--- Supplied material ---
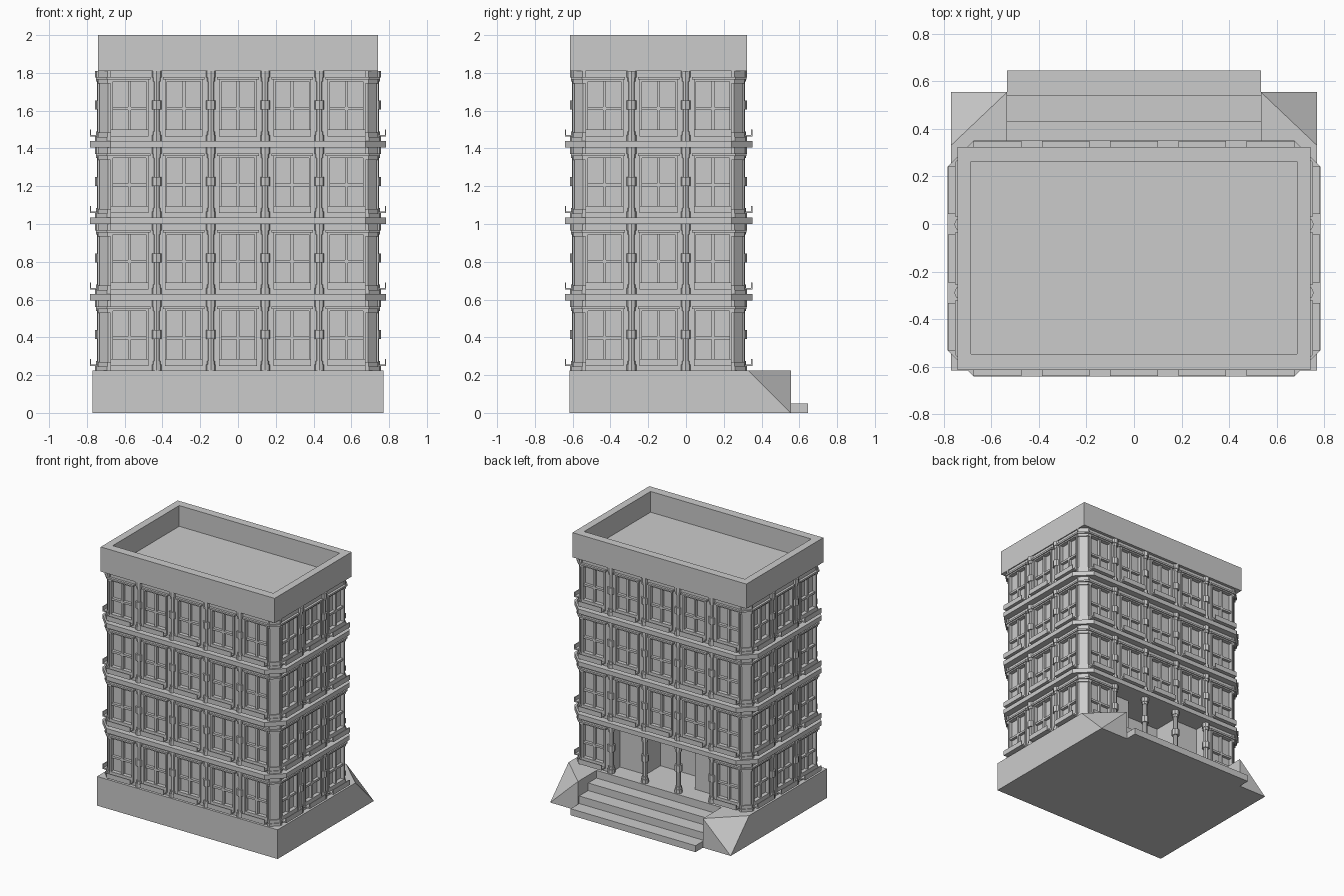
import bpy, bmesh, math
from mathutils import Vector

if "Cube" in bpy.data.objects:
    bpy.data.objects.remove(bpy.data.objects["Cube"])

CY = -0.145                 # centre of the tower in y
HX, HY = 0.754, 0.466       # reference half sizes of the facade
BAY = 0.287
FLOORS = [0.225, 0.63, 1.035, 1.44]
H = 0.37                    # wall height of one storey
parts = {}


def bm_of(name):
    return parts.setdefault(name, bmesh.new())


def prism(name, pts, z0, z1):
    bm = bm_of(name)
    lo = [bm.verts.new((x, y, z0)) for x, y in pts]
    hi = [bm.verts.new((x, y, z1)) for x, y in pts]
    n = len(pts)
    bm.faces.new(lo[::-1])
    bm.faces.new(hi)
    for i in range(n):
        j = (i + 1) % n
        bm.faces.new((lo[i], lo[j], hi[j], hi[i]))


def rect(x0, x1, y0, y1):
    return [(x0, y0), (x1, y0), (x1, y1), (x0, y1)]


def chamfered(hx, hy, c):
    q = [(hx, hy - c), (hx - c, hy)]
    pts = q + [(-x, y) for x, y in q[::-1]]
    pts += [(-x, -y) for x, y in q] + [(x, -y) for x, y in q[::-1]]
    return [(x, y + CY) for x, y in pts]


# Facade sides: outward normal, distance to reference plane, number of bays
SIDES = [((0, -1), HY, 5), ((0, 1), HY, 5), ((1, 0), HX, 3), ((-1, 0), HX, 3)]


def at(side, u, d):
    (nx, ny), dist, _ = side
    return (nx * (dist + d) - ny * u, ny * (dist + d) + nx * u + CY)


def slab(name, side, u0, u1, d0, d1, z0, z1):
    prism(name, [at(side, u0, d0), at(side, u1, d0), at(side, u1, d1), at(side, u0, d1)], z0, z1)


def window(side, u, z):
    b, t, w = z + 0.03, z + 0.327, 0.1
    f = ("window_frames", side)
    for s in (-1, 1):
        a, c = sorted((u + s * w, u + s * (w - 0.012)))
        slab(*f, a, c, -0.045, -0.01, b, t)
    slab(*f, u - w, u + w, -0.045, -0.01, t - 0.012, t)
    slab(*f, u - w, u + w, -0.045, -0.01, b, b + 0.03)
    slab(*f, u - 0.008, u + 0.008, -0.045, -0.018, b, t)
    slab(*f, u - w, u + w, -0.045, -0.018, z + 0.163, z + 0.179)
    # sill tray with raised lip, and lintel
    slab("window_sills", side, u - w, u + w, -0.03, 0.03, z + 0.022, z + 0.032)
    slab("window_sills", side, u - w, u + w, 0.023, 0.03, z + 0.022, z + 0.06)
    slab("window_lintels", side, u - w - 0.01, u + w + 0.01, -0.03, -0.002, z + 0.325, z + 0.338)
    # wall above and below the opening
    slab("wall_panels", side, u - w, u + w, -0.045, -0.02, z, z + 0.03)
    slab("wall_panels", side, u - w, u + w, -0.045, -0.02, z + 0.327, z + H)


def column(side, u, z):
    x, y = at(side, u, -0.026)
    for r, a, b in ((0.018, 0, H), (0.028, 0, 0.03), (0.023, 0.03, 0.05),
                    (0.028, 0.165, 0.215), (0.023, 0.315, 0.335), (0.028, 0.335, H)):
        ring = [(x + r * math.cos(k * math.pi / 4), y + r * math.sin(k * math.pi / 4)) for k in range(8)]
        prism("columns", ring, z + a, z + b)


# Plinth, steps and cut-corner stair blocks
prism("plinth", rect(-0.77, 0.77, -0.617, 0.33), 0, 0.225)
for k, y in enumerate((0.645, 0.54, 0.43)):
    prism("entrance_steps", rect(-0.533, 0.533, 0.3, y), 0, 0.05 + k * 0.058)
for s in (-1, 1):
    bm = bm_of("stair_blocks")
    A, B, C, D, E, F, G = [bm.verts.new((s * x, y, z)) for x, y, z in (
        (0.533, 0.33, 0), (0.77, 0.33, 0), (0.77, 0.555, 0), (0.533, 0.555, 0),
        (0.533, 0.33, 0.225), (0.77, 0.33, 0.225), (0.533, 0.555, 0.225))]
    for f in ((A, B, C, D), (A, B, F, E), (A, D, G, E), (B, C, F), (C, D, G), (E, F, G), (C, F, G)):
        bm.faces.new(f)

# Ground storey core with a stepped entrance recess at the back
cx, cy = HX - 0.04, HY - 0.04
yb, y1, y2 = CY + cy, 0.19, 0.01
base = chamfered(cx, cy, 0.03)
notch = [(0.43, yb), (0.43, y1), (0.21, y1), (0.21, y2),
         (-0.21, y2), (-0.21, y1), (-0.43, y1), (-0.43, yb)]
prism("ground_storey_core", base[:2] + notch + base[2:], 0.22, 0.225 + H)

# Storeys
for i, z in enumerate(FLOORS):
    if i:
        prism("upper_storey_core", base, z - 0.01, z + H)
        prism("floor_ledges", chamfered(HX + 0.03, HY + 0.03, 0.11), z - 0.035, z)
    for side in SIDES:
        n = side[2]
        porch = i == 0 and side[0] == (0, 1)
        for k in range(n):
            if not (porch and 0 < k < n - 1):
                window(side, (k - (n - 1) / 2) * BAY, z)
        for k in range(n - 1):
            u = (k - (n - 2) / 2) * BAY
            column(side, u, z)
            if not porch:
                slab("wall_piers", side, u - 0.044, u + 0.044, -0.045, -0.02, z, z + H)
            elif abs(u) > 0.3:
                a, b = sorted((math.copysign(0.43, u), math.copysign(0.477, u)))
                slab("wall_piers", side, a, b, -0.045, -0.02, z, z + H)
    # chamfered corner posts with feet and caps
    for sx in (-1, 1):
        for sy in (-1, 1):
            for o, a, b in ((-0.02, 0, H), (-0.006, 0, 0.02), (-0.012, 0.02, 0.045),
                            (-0.012, 0.305, 0.325), (-0.002, 0.325, 0.338), (-0.012, 0.338, H)):
                X, Y, c = HX + o, HY + o, 0.047 + (o + 0.02) * 0.6
                poly = [(0.675, 0.387), (X, 0.387), (X, Y - c), (X - c, Y), (0.675, Y)]
                prism("corner_posts", [(sx * x, sy * y + CY) for x, y in poly], z + a, z + b)

# Parapet and roof deck
prism("roof_deck", rect(-0.72, 0.72, -0.59, 0.3), 1.81, 1.84)
bm = bm_of("parapet")
loops = []
for (x, y0, y1), z in (((0.742, -0.613, 0.324), 1.81), ((0.742, -0.613, 0.324), 2.0),
                       ((0.685, -0.547, 0.262), 2.0), ((0.685, -0.547, 0.262), 1.81)):
    loops.append([bm.verts.new((*p, z)) for p in rect(-x, x, y0, y1)])
for i in range(4):
    p, q = loops[i], loops[(i + 1) % 4]
    for j in range(4):
        k = (j + 1) % 4
        bm.faces.new((p[j], p[k], q[k], q[j]))

# Turn every part into an object
for name, bm in parts.items():
    bmesh.ops.recalc_face_normals(bm, faces=bm.faces[:])
    me = bpy.data.meshes.new(name)
    bm.to_mesh(me)
    bm.free()
    bpy.context.collection.objects.link(bpy.data.objects.new(name, me))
---
#### Task details
Take every line above carrying "import" and return it.

#### Solution for this task
import bpy, bmesh, math
from mathutils import Vector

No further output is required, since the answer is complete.